REINKOWSKI: “We are not willing any longer to talk about people from Muslim countries individually, on an individual scale. So stressing that somebody is an Alevi from Turkey or Shii from Iran, but then that we tend to understand all people from Muslim countries primarily as Muslims.”

Max Frisch, Swiss author, wrote about the Gastarbeiter and the guest workers, and he said ‘we asked for workers but we got people instead.’ And it was kind of a shift in thinking that it’s not just a group of people, but a group of individuals who are coming. Is that the same here, that people need to really bring it down on a one-to-one level to understand?

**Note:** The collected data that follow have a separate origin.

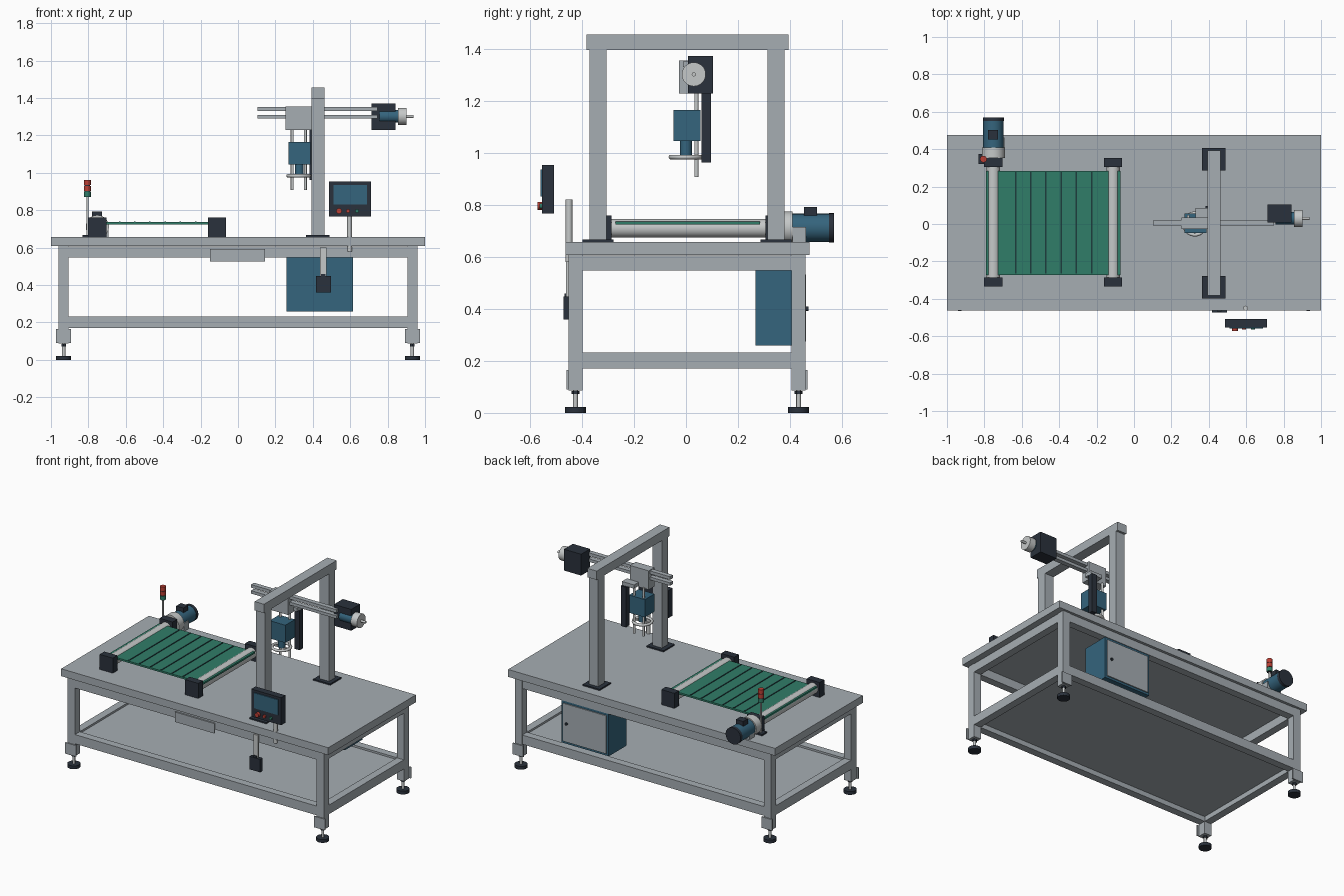
import bpy, math
from mathutils import Vector


def material(name, rgb):
    m = bpy.data.materials.new(name)
    m.diffuse_color = (*rgb, 1)
    return m


GREY = material("frame_grey", (0.38, 0.42, 0.45))
LIGHT = material("light_metal", (0.56, 0.58, 0.58))
DARK = material("dark_charcoal", (0.023, 0.031, 0.045))
BLUE = material("steel_blue", (0.035, 0.128, 0.205))
GREEN = material("belt_green", (0.030, 0.205, 0.140))
SEAM = material("seam_dark", (0.012, 0.045, 0.045))
RED = material("signal_red", (0.50, 0.05, 0.035))


def box(name, x, y, z, mat, bevel=0):
    """Box from (min, max) pairs."""
    bpy.ops.mesh.primitive_cube_add(size=1, location=[sum(p) / 2 for p in (x, y, z)])
    o = bpy.context.object
    o.name = name
    o.scale = [p[1] - p[0] for p in (x, y, z)]
    bpy.ops.object.transform_apply(location=False, rotation=False, scale=True)
    o.data.materials.append(mat)
    if bevel:
        b = o.modifiers.new("bevel", "BEVEL")
        b.width = bevel
        b.segments = 2
    return o


def rod(name, a, b, r, mat, sides=32):
    """Cylinder from point a to point b."""
    a, b = Vector(a), Vector(b)
    d = b - a
    bpy.ops.mesh.primitive_cylinder_add(vertices=sides, radius=r, depth=d.length,
                                        location=(a + b) / 2)
    o = bpy.context.object
    o.name = name
    o.rotation_euler = d.to_track_quat('Z', 'Y').to_euler()
    o.data.materials.append(mat)
    bpy.ops.object.shade_smooth_by_angle(angle=math.radians(35))
    return o


# Table top and shelf
box("table_top", (-1, 1), (-0.463, 0.475), (0.608, 0.658), GREY)
box("lower_shelf", (-0.92, 0.92), (-0.42, 0.43), (0.205, 0.220), GREY)

# Legs, adjustable feet, leg plates
LY = (-0.425, 0.433)
for sx in (-1, 1):
    for y in LY:
        s = -1 if y < 0 else 1
        x = sx * 0.932
        box("leg", (x - 0.027, x + 0.027), (y - 0.027, y + 0.027), (0.087, 0.608), GREY)
        e = y + s * 0.027
        box("leg_plate", (x - 0.04, x + 0.04), sorted((e, e + s * 0.008)), (0.09, 0.165), GREY)
        rod("foot_stem", (x, y, 0.02), (x, y, 0.09), 0.009, LIGHT, 16)
        rod("foot_nut", (x, y, 0.072), (x, y, 0.084), 0.015, DARK, 6)
        rod("foot_pad", (x, y, 0), (x, y, 0.022), 0.04, DARK, 24)

# Frame rails
for z in ((0.171, 0.233), (0.548, 0.606)):
    for y in LY:
        box("long_rail", (-0.906, 0.906), (y - 0.026, y + 0.026), z, GREY)
    for sx in (-1, 1):
        box("cross_rail", (sx * 0.932 - 0.026, sx * 0.932 + 0.026), (-0.4, 0.407), z, GREY)
box("front_label_plate", (-0.15, 0.145), (-0.461, -0.451), (0.525, 0.592), GREY)

# Electrical cabinet with rear door
box("cabinet", (0.26, 0.615), (0.267, 0.455), (0.26, 0.548), BLUE)
box("cabinet_door", (0.275, 0.60), (0.455, 0.462), (0.275, 0.532), GREY)
rod("cabinet_knob", (0.57, 0.46, 0.40), (0.57, 0.472, 0.40), 0.009, DARK, 16)

# Gantry
for y in (-0.338, 0.346):
    box("gantry_post", (0.393, 0.463), (y - 0.033, y + 0.033), (0.658, 1.40), GREY)
    box("gantry_base", (0.363, 0.49), (y - 0.06, y + 0.06), (0.658, 0.667), DARK)
box("gantry_beam", (0.393, 0.463), (-0.383, 0.394), (1.395, 1.455), GREY)

# Horizontal slide and its drive
box("slide_rail_upper", (0.105, 0.745), (-0.011, 0.021), (1.330, 1.351), GREY)
box("slide_rail_lower", (0.105, 0.745), (-0.011, 0.021), (1.290, 1.310), GREY)
box("carriage", (0.255, 0.395), (-0.027, 0.035), (1.228, 1.356), GREY)
box("drive_housing", (0.713, 0.842), (0.008, 0.103), (1.228, 1.372), DARK)
rod("drive_motor", (0.757, 0.03, 1.302), (0.857, 0.03, 1.302), 0.034, BLUE)
rod("drive_flange", (0.855, 0.03, 1.302), (0.902, 0.03, 1.302), 0.046, LIGHT)
rod("drive_shaft", (0.90, 0.03, 1.302), (0.937, 0.03, 1.302), 0.008, LIGHT, 16)

# Vertical tool head
box("cable_channel", (0.382, 0.42), (0.06, 0.097), (0.963, 1.235), DARK)
box("channel_bracket", (0.33, 0.42), (0.03, 0.085), (1.235, 1.26), GREY)
for x in (0.29, 0.36):
    rod("guide_rod", (x, 0.04, 0.908), (x, 0.04, 1.235), 0.008, LIGHT, 16)
box("tool_block", (0.27, 0.388), (-0.048, 0.055), (1.045, 1.165), BLUE)
rod("tool_spindle", (0.328, 0, 0.985), (0.328, 0, 1.05), 0.023, BLUE)
bpy.ops.mesh.primitive_torus_add(major_radius=0.058, minor_radius=0.009, major_segments=40,
                                 minor_segments=10, location=(0.325, 0, 0.984))
ring = bpy.context.object
ring.name = "tool_ring"
ring.data.materials.append(LIGHT)
bpy.ops.object.shade_smooth()
box("ring_spoke", (0.27, 0.38), (-0.006, 0.006), (0.978, 0.988), LIGHT)

# Conveyor rollers with end blocks
for x in (-0.752, -0.112):
    rod("roller", (x, -0.29, 0.710), (x, 0.31, 0.710), 0.036, LIGHT)
    for y in ((-0.335, -0.286), (0.305, 0.354)):
        box("bearing_block", (x - 0.049, x + 0.049), y, (0.658, 0.76), DARK)

# Belt with crosswise seams
box("belt", (-0.79, -0.072), (-0.272, 0.284), (0.724, 0.736), GREEN)
for i in range(6):
    x = -0.633 + i * 0.0812
    box("belt_seam", (x - 0.004, x + 0.004), (-0.265, 0.277), (0.735, 0.739), SEAM)

# Conveyor motor
MX, MZ = -0.752, 0.712
rod("gearbox_flange", (MX, 0.354, MZ), (MX, 0.41, MZ), 0.062, LIGHT)
rod("motor_body", (MX, 0.41, MZ), (MX, 0.555, MZ), 0.054, BLUE)
rod("motor_cap", (MX, 0.55, MZ), (MX, 0.57, MZ), 0.056, DARK)
box("motor_terminal_box", (-0.78, -0.726), (0.453, 0.503), (0.755, 0.792), DARK)
box("motor_mount", (-0.80, -0.692), (0.41, 0.462), (0.656, 0.714), GREY)

# Signal beacon
BX, BY = -0.805, 0.347
box("beacon_base", (BX - 0.026, BX + 0.026), (BY - 0.026, BY + 0.026), (0.658, 0.668), DARK)
rod("beacon_pole", (BX, BY, 0.66), (BX, BY, 0.875), 0.006, LIGHT, 16)
rod("beacon_core", (BX, BY, 0.87), (BX, BY, 0.958), 0.015, DARK, 20)
for i, mat in enumerate((GREEN, RED, RED)):
    z = 0.872 + i * 0.031
    rod("beacon_lamp", (BX, BY, z), (BX, BY, z + 0.027), 0.018, mat, 24)

# Control panel on a post
rod("panel_post", (0.597, -0.450, 0.58), (0.597, -0.450, 0.82), 0.013, LIGHT, 20)
box("panel_body", (0.487, 0.71), (-0.553, -0.508), (0.767, 0.953), DARK)
box("panel_screen", (0.51, 0.69), (-0.559, -0.553), (0.832, 0.936), BLUE)
for x, mat, r in ((0.54, RED, 0.015), (0.588, RED, 0.010), (0.636, GREEN, 0.010)):
    rod("panel_button", (x, -0.55, 0.796), (x, -0.572 if r > 0.012 else -0.564, 0.796), r, mat, 20)

# Hanging switch box
box("switch_bracket", (0.438, 0.473), (-0.462, -0.451), (0.44, 0.60), LIGHT)
box("switch_box", (0.417, 0.497), (-0.472, -0.446), (0.36, 0.448), DARK)
box("switch_gland", (0.445, 0.467), (-0.468, -0.45), (0.448, 0.46), DARK)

REINKOWSKI: “This remark by Frisch is an astute remark, and is still valid. One could say that we thought we would bring in people from less-developed countries and then it turned out that they have a different identity, and they want to stress the different identity. So on the one hand we have this general, or let’s say social phenomenon or mass phenomenon. On the other hand we have to stress again and again that we will not have to talk about the Muslims as a complete entity but that they are very, very individual. And it is clear also from these cases now from Basel that it’s not related to the whole community of Muslims in Basel but only to a very, very small group.”

Reinkowski urges calm in the debate over Muslims in Europe, especially in small incidents like that of the parents pulling their children from swim classes. He says the families probably just acted to preserve a sense of modesty and propriety in their kids.

But Reinkowski also says this debate is on-going, and will be frustrating at times, and while debating we all need to be patient and must remember to relax.